This got me thinking about one thing and one thing only. I take tour groups down to Cornwall, and one of the stories I like to tell when driving along the A30 is the tale of the ‘Beast of Bodmin Moor’, a modern-day local legend which would really be an urban myth were it not for the decidedly rural setting.
It’s one of many ‘phantom cat’ stories concerning alleged big cat sightings, of which there have apparently been over 2,000 in Britain since the Sixties, about one-fifth of them in the South West. On the other side of the Tamar, Exmoor and Dartmoor both have their own ‘beast’ stories but it’s the Bodmin Moor one which seems to get the most attention. The story would appear to have originated in the Seventies, not long after the closure of Plymouth Zoo whose owners are reputed to have released a couple of their pumas into the wild.
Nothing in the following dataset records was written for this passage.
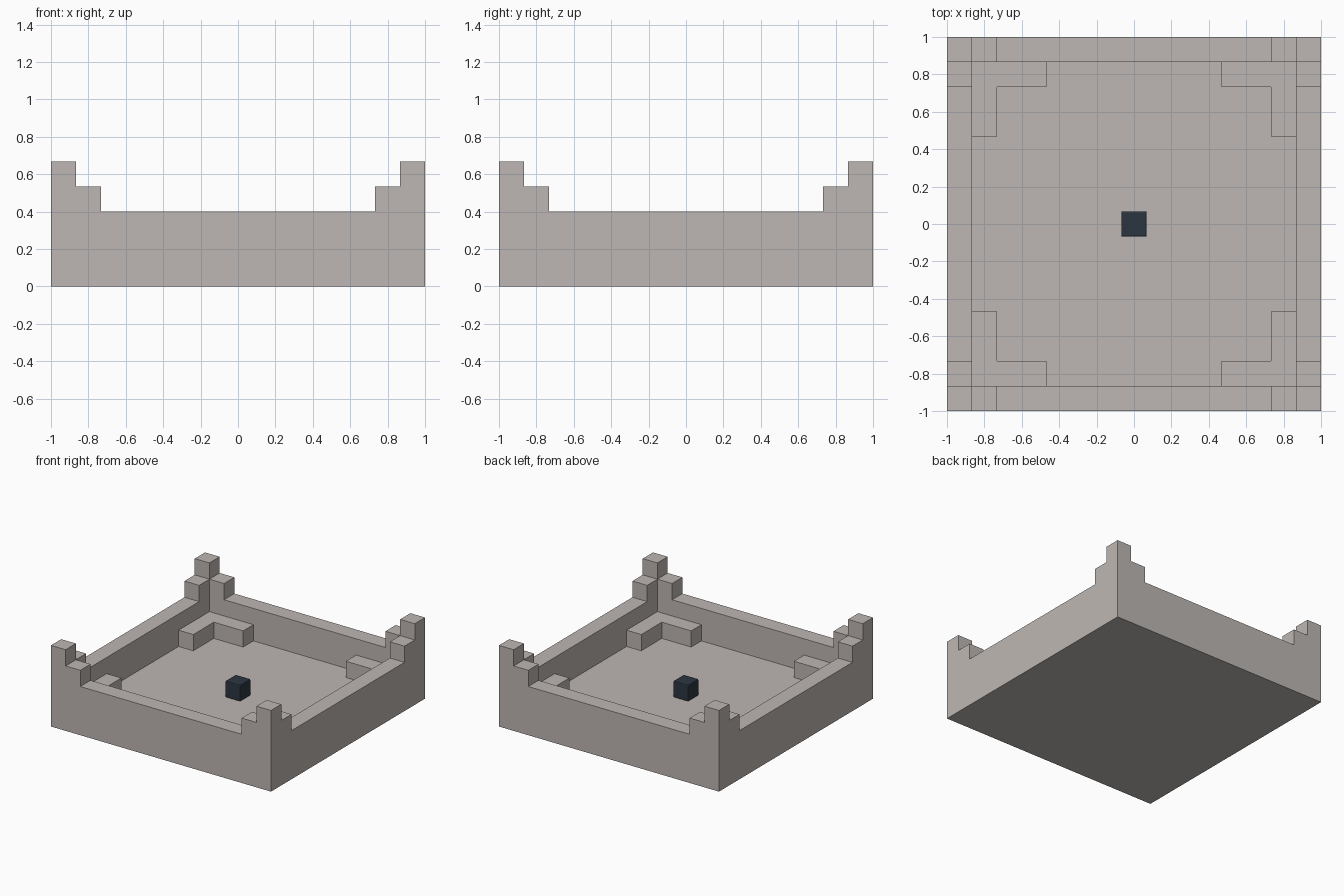
import bpy

cube = bpy.data.objects.get("Cube")
if cube:
    bpy.data.objects.remove(cube, do_unlink=True)

U = 2 / 15  # one block


def make_material(name, rgb):
    mat = bpy.data.materials.new(name)
    mat.use_nodes = True
    mat.diffuse_color = (*rgb, 1)
    mat.node_tree.nodes["Principled BSDF"].inputs["Base Color"].default_value = (*rgb, 1)
    return mat


stone = make_material("warm grey stone", (0.515, 0.475, 0.451))
slate = make_material("dark slate", (0.024, 0.036, 0.053))


def box(name, xs, ys, zs, mat=stone):
    """Box between pairs of limits, given in blocks."""
    spans = (xs, ys, zs)
    bpy.ops.mesh.primitive_cube_add(size=1, location=[(a + b) / 2 * U for a, b in spans])
    obj = bpy.context.object
    obj.name = name
    obj.scale = [abs(b - a) * U for a, b in spans]
    bpy.ops.object.transform_apply(location=False, rotation=False, scale=True)
    obj.data.materials.append(mat)
    return obj


HALF, INNER, STEP, LEDGE = 7.5, 6.5, 5.5, 3.5

# Floor slab and the four walls
box("floor", (-HALF, HALF), (-HALF, HALF), (0, 1))
for side, s in (("front", -1), ("back", 1)):
    box(side + "_wall", (-HALF, HALF), (s * INNER, s * HALF), (1, 3))
for side, s in (("right", -1), ("left", 1)):
    box(side + "_wall", (s * INNER, s * HALF), (-INNER, INNER), (1, 3))

# Stepped corner posts on the walls and L-shaped ledges inside
for side_x, sx in (("right", -1), ("left", 1)):
    for side_y, sy in (("front", -1), ("back", 1)):
        corner = side_y + "_" + side_x
        outer_x, outer_y = (sx * INNER, sx * HALF), (sy * INNER, sy * HALF)
        step_x, step_y = (sx * STEP, sx * INNER), (sy * STEP, sy * INNER)
        box(corner + "_post", outer_x, outer_y, (3, 5))
        box(corner + "_step_across", step_x, outer_y, (3, 4))
        box(corner + "_step_along", outer_x, step_y, (3, 4))
        box(corner + "_ledge_across", (sx * LEDGE, sx * INNER), step_y, (1, 2))
        box(corner + "_ledge_along", step_x, (sy * LEDGE, sy * STEP), (1, 2))

# Small dark block in the middle with softened edges
block = box("centre_block", (-0.51, 0.51), (-0.51, 0.51), (1, 2.02), slate)
bevel = block.modifiers.new("soft_edges", "BEVEL")
bevel.width = 0.008
bevel.segments = 2
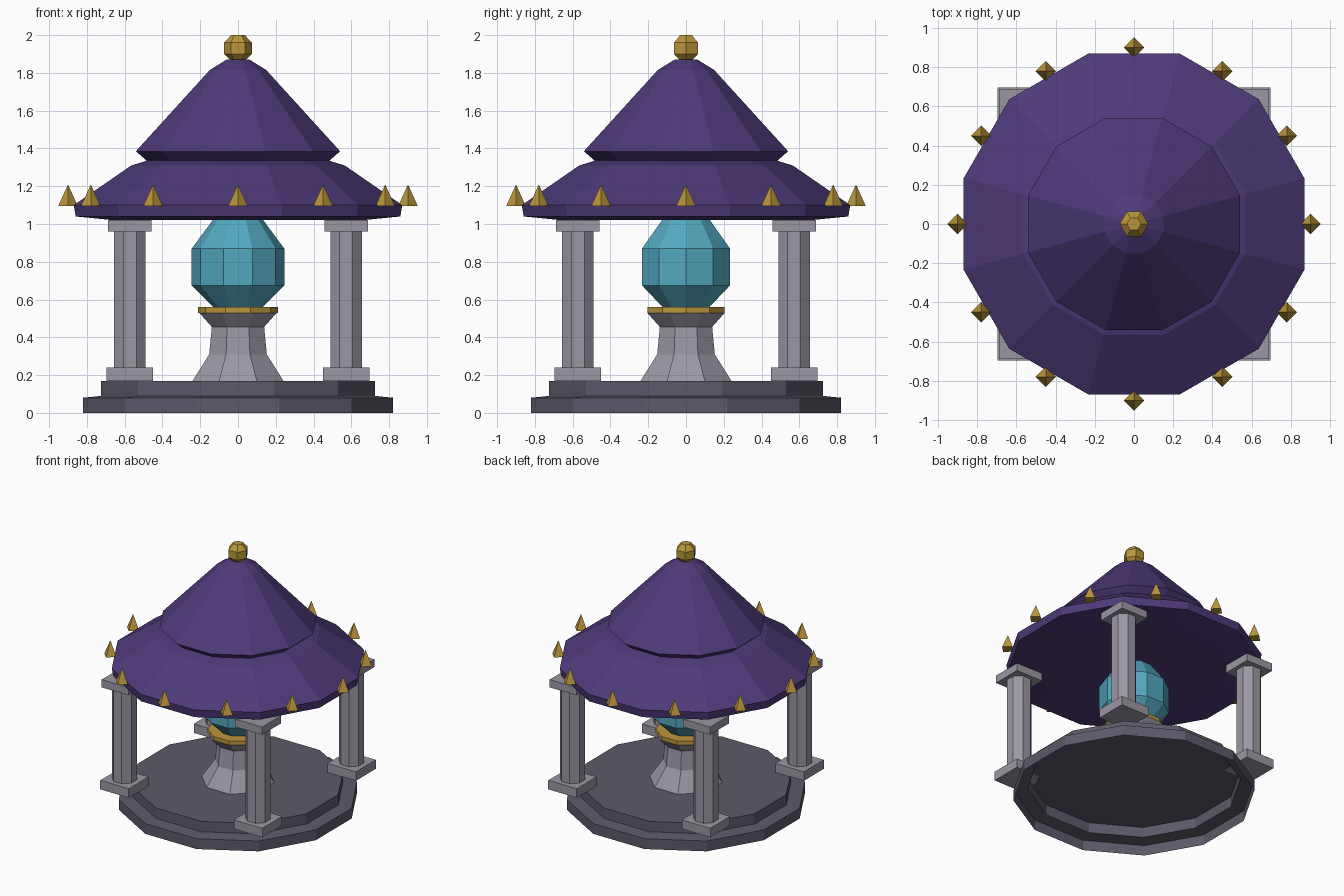
import bpy, bmesh
from math import pi, cos, sin

default = bpy.data.objects.get("Cube")
if default:
    bpy.data.objects.remove(default, do_unlink=True)


def material(name, color):
    m = bpy.data.materials.new(name)
    m.use_nodes = True
    m.diffuse_color = (*color, 1)
    m.node_tree.nodes["Principled BSDF"].inputs["Base Color"].default_value = (*color, 1)
    return m


purple = material("roof purple", (0.075, 0.042, 0.19))
dark_stone = material("dark stone", (0.11, 0.10, 0.14))
light_stone = material("light stone", (0.33, 0.31, 0.37))
gold = material("gold", (0.50, 0.31, 0.045))
teal = material("crystal teal", (0.085, 0.39, 0.52))


def finish(bm, name, mat, location=(0, 0, 0)):
    mesh = bpy.data.meshes.new(name)
    bm.to_mesh(mesh)
    bm.free()
    mesh.materials.append(mat)
    obj = bpy.data.objects.new(name, mesh)
    obj.location = location
    bpy.context.collection.objects.link(obj)
    return obj


def lathe(name, mat, sides, profile, half_turn=False, bottom=True, location=(0, 0, 0)):
    """Faceted turned solid; half_turn puts a flat side, not a corner, on +x."""
    bm = bmesh.new()
    offset = pi / sides if half_turn else 0
    rings = []
    for r, z in profile:
        angles = [offset + 2 * pi * i / sides for i in range(sides)]
        rings.append([bm.verts.new((r * cos(a), r * sin(a), z)) for a in angles])
    for low, high in zip(rings, rings[1:]):
        for i in range(sides):
            j = (i + 1) % sides
            bm.faces.new((low[i], low[j], high[j], high[i]))
    bm.faces.new(rings[-1])
    if bottom:
        bm.faces.new(rings[0][::-1])
    return finish(bm, name, mat, location)


def block(name, mat, x, y, half, z0, z1):
    bm = bmesh.new()
    bmesh.ops.create_cube(bm, size=1)
    bmesh.ops.scale(bm, vec=(2 * half, 2 * half, z1 - z0), verts=bm.verts)
    return finish(bm, name, mat, (x, y, (z0 + z1) / 2))


# Stepped floor, hollow underneath
lathe("stepped_base", dark_stone, 12,
      [(0.85, 0), (0.85, 0.08), (0.75, 0.09), (0.75, 0.17)],
      half_turn=True, bottom=False)

# Pedestal, collar and crystal
lathe("pedestal", light_stone, 8,
      [(0.26, 0.17), (0.165, 0.31), (0.15, 0.455), (0.222, 0.53)],
      half_turn=True, bottom=False)
lathe("collar", gold, 10, [(0.213, 0.53), (0.213, 0.56)])
lathe("crystal", teal, 10,
      [(0.13, 0.56), (0.245, 0.675), (0.245, 0.87), (0.13, 1.025)])

# Four columns with plinths and capitals
C = 0.573
for sx, side in ((1, "left"), (-1, "right")):
    for sy, end in ((-1, "front"), (1, "back")):
        x, y, tag = sx * C, sy * C, end + "_" + side
        block("plinth_" + tag, light_stone, x, y, 0.122, 0.17, 0.24)
        lathe("column_" + tag, light_stone, 8, [(0.09, 0.24), (0.09, 0.96)],
              half_turn=True, location=(x, y, 0))
        block("capital_" + tag, light_stone, x, y, 0.115, 0.96, 1.02)

# Two-tier roof
lathe("roof", purple, 12,
      [(0.68, 1.02), (0.89, 1.04), (0.9, 1.1), (0.585, 1.31), (0.5, 1.335),
       (0.56, 1.385), (0.155, 1.815), (0.06, 1.872)], half_turn=True)

# Spikes around the eaves
for i in range(12):
    a = i * pi / 6
    lathe(f"eave_spike_{i + 1}", gold, 4, [(0.052, 0), (0.001, 0.112)],
          location=(0.9 * cos(a), 0.9 * sin(a), 1.095))

# Finial
lathe("finial", gold, 6,
      [(0.036, 1.865), (0.073, 1.9), (0.073, 1.96), (0.036, 2.0)])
From then on, farmers attributed any dead livestock they found to some kind of wild animal of the large feline variety, and a rash of photographs appeared which purported to show a big cat of some sort out on the moor, rather like those photos taken at Loch Ness that claim to show ‘Nessie’. Most of these photos were of poor quality and may well have been doctored (this in the days before digital cameras and photoshopping) but some nevertheless made their way into the newspapers. The tabloids in particular were rather taken by any story they could find about what was dubbed the ‘Beast of Bodmin Moor’, especially during the summer ‘silly season’ when there wasn’t much by way of real news and which also happened to be when most of the photos were taken by holiday-makers. It was even reckoned that trainee reporters were sent down to Cornwall as part of their on-the-job training, just to see if they could get a new angle on the ‘beast’ story. The media’s fascination with this was satirised in an episode of the Nineties TV sitcom Drop the Dead Donkey, when one of the reporters went out of his way to fake some video footage of a big cat on the moor in order to boost his network’s viewing figures.
By the mid-Nineties, the volume of tabloid stories about sightings of the alleged beast was getting out of hand. In 1995, the government (in the form of the Ministry of Agriculture, Fisheries & Food) conducted an official investigation, which looked into several livestock disappearances that had been reported and examined the photos that had been taken. The men from the Ministry concluded that there was no real evidence for any wild cat on Bodmin Moor.
But the story didn’t end there, for a week after the report was published the skull of a big cat was found by the River Fowey, which rises on the moor! This was sent to the Natural History Museum for examination, and they came to the conclusion that it was the skull of a leopard … which had died somewhere in East Africa in the early twentieth century, and had most likely been imported into Britain as part of a leopard-skin rug. Although it could’ve just been thrown away, the fact that it was found so soon after the Ministry’s report means that it’s not beyond the bounds of possibility to suppose that it might have been planted by a journalist, looking for one last ‘beast’ story.
And, thanks to some idiot who perhaps shouldn’t have been keeping a big cat in his back garden, the story briefly surfaced once again earlier this year.